DIRECTIONS
Below are some entries. Repeat exactly the lines from the one with "bmesh.ops.scale(bm, vec=Vector(size), verts=bm.verts)" through the one with "# Scattered rubble: name, centre, size, roll", and only those.

Rendered images with source text
____________________
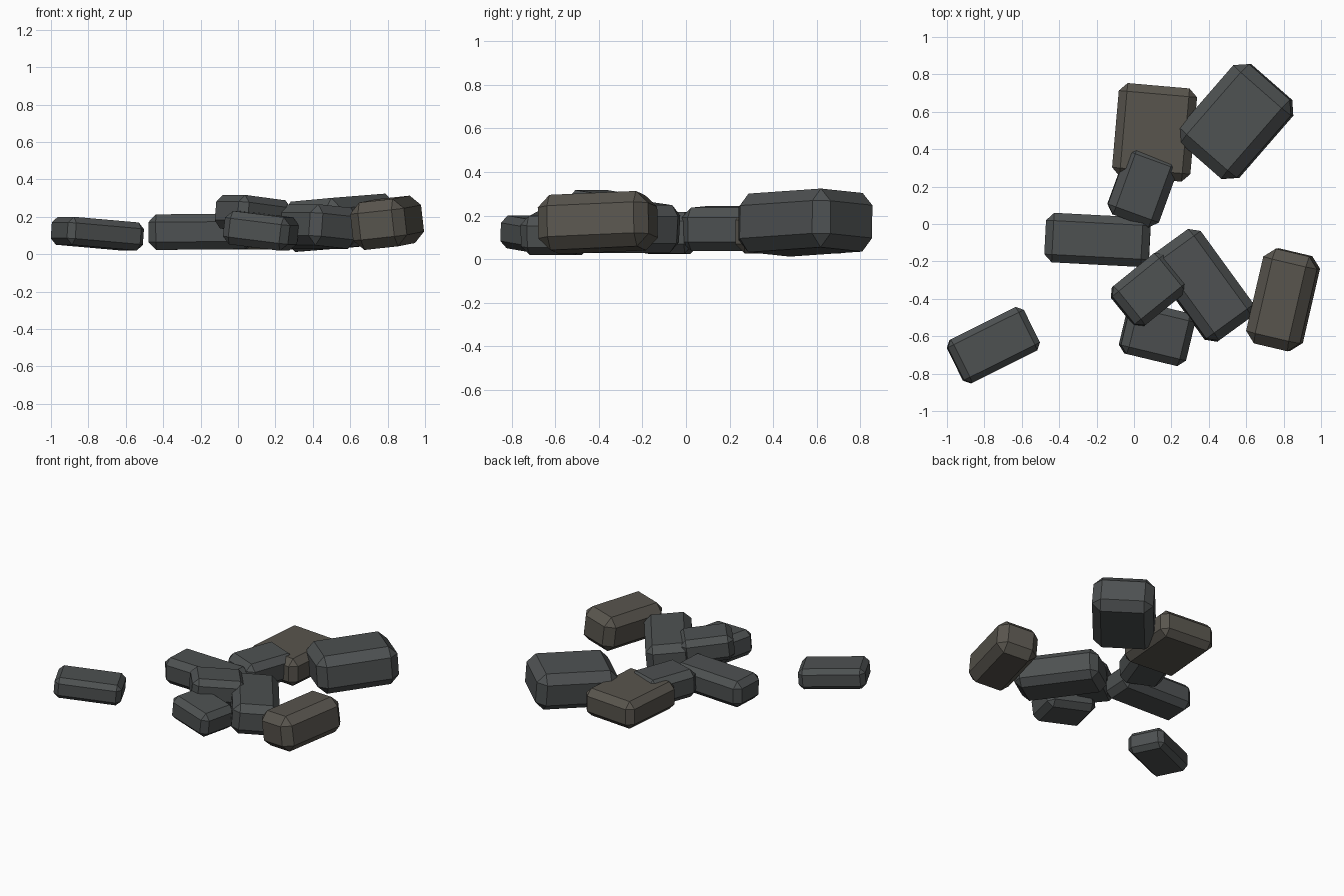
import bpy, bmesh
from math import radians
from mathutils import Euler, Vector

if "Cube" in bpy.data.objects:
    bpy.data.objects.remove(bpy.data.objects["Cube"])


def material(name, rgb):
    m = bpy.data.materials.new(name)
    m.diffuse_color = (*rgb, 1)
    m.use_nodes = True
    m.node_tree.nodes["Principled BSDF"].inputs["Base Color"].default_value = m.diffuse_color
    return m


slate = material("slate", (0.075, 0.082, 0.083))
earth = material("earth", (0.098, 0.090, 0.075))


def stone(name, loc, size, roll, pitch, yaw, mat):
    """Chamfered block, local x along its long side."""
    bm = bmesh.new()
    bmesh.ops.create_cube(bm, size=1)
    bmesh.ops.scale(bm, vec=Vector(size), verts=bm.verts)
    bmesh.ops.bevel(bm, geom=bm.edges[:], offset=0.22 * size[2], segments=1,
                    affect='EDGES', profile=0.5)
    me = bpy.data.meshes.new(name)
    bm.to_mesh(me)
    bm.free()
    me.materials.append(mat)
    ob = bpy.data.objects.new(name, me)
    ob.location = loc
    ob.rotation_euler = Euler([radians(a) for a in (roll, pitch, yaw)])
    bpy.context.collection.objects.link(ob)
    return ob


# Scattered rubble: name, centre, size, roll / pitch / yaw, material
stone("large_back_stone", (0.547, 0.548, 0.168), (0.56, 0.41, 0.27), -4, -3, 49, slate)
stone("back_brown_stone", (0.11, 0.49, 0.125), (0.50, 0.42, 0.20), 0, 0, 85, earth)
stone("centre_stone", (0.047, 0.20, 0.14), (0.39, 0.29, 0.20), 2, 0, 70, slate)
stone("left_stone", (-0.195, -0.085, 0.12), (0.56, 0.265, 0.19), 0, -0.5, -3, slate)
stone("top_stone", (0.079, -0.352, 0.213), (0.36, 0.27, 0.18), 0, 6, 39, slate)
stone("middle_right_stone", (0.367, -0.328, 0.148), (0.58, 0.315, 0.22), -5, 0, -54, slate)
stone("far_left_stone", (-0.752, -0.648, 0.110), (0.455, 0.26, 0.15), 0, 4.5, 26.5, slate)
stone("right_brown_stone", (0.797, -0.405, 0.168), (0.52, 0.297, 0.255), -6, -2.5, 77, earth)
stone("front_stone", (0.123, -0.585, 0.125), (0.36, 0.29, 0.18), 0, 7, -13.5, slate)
____________________
EXPECTED OUTPUT
    bmesh.ops.scale(bm, vec=Vector(size), verts=bm.verts)
    bmesh.ops.bevel(bm, geom=bm.edges[:], offset=0.22 * size[2], segments=1,
                    affect='EDGES', profile=0.5)
    me = bpy.data.meshes.new(name)
    bm.to_mesh(me)
    bm.free()
    me.materials.append(mat)
    ob = bpy.data.objects.new(name, me)
    ob.location = loc
    ob.rotation_euler = Euler([radians(a) for a in (roll, pitch, yaw)])
    bpy.context.collection.objects.link(ob)
    return ob


# Scattered rubble: name, centre, size, roll / pitch / yaw, material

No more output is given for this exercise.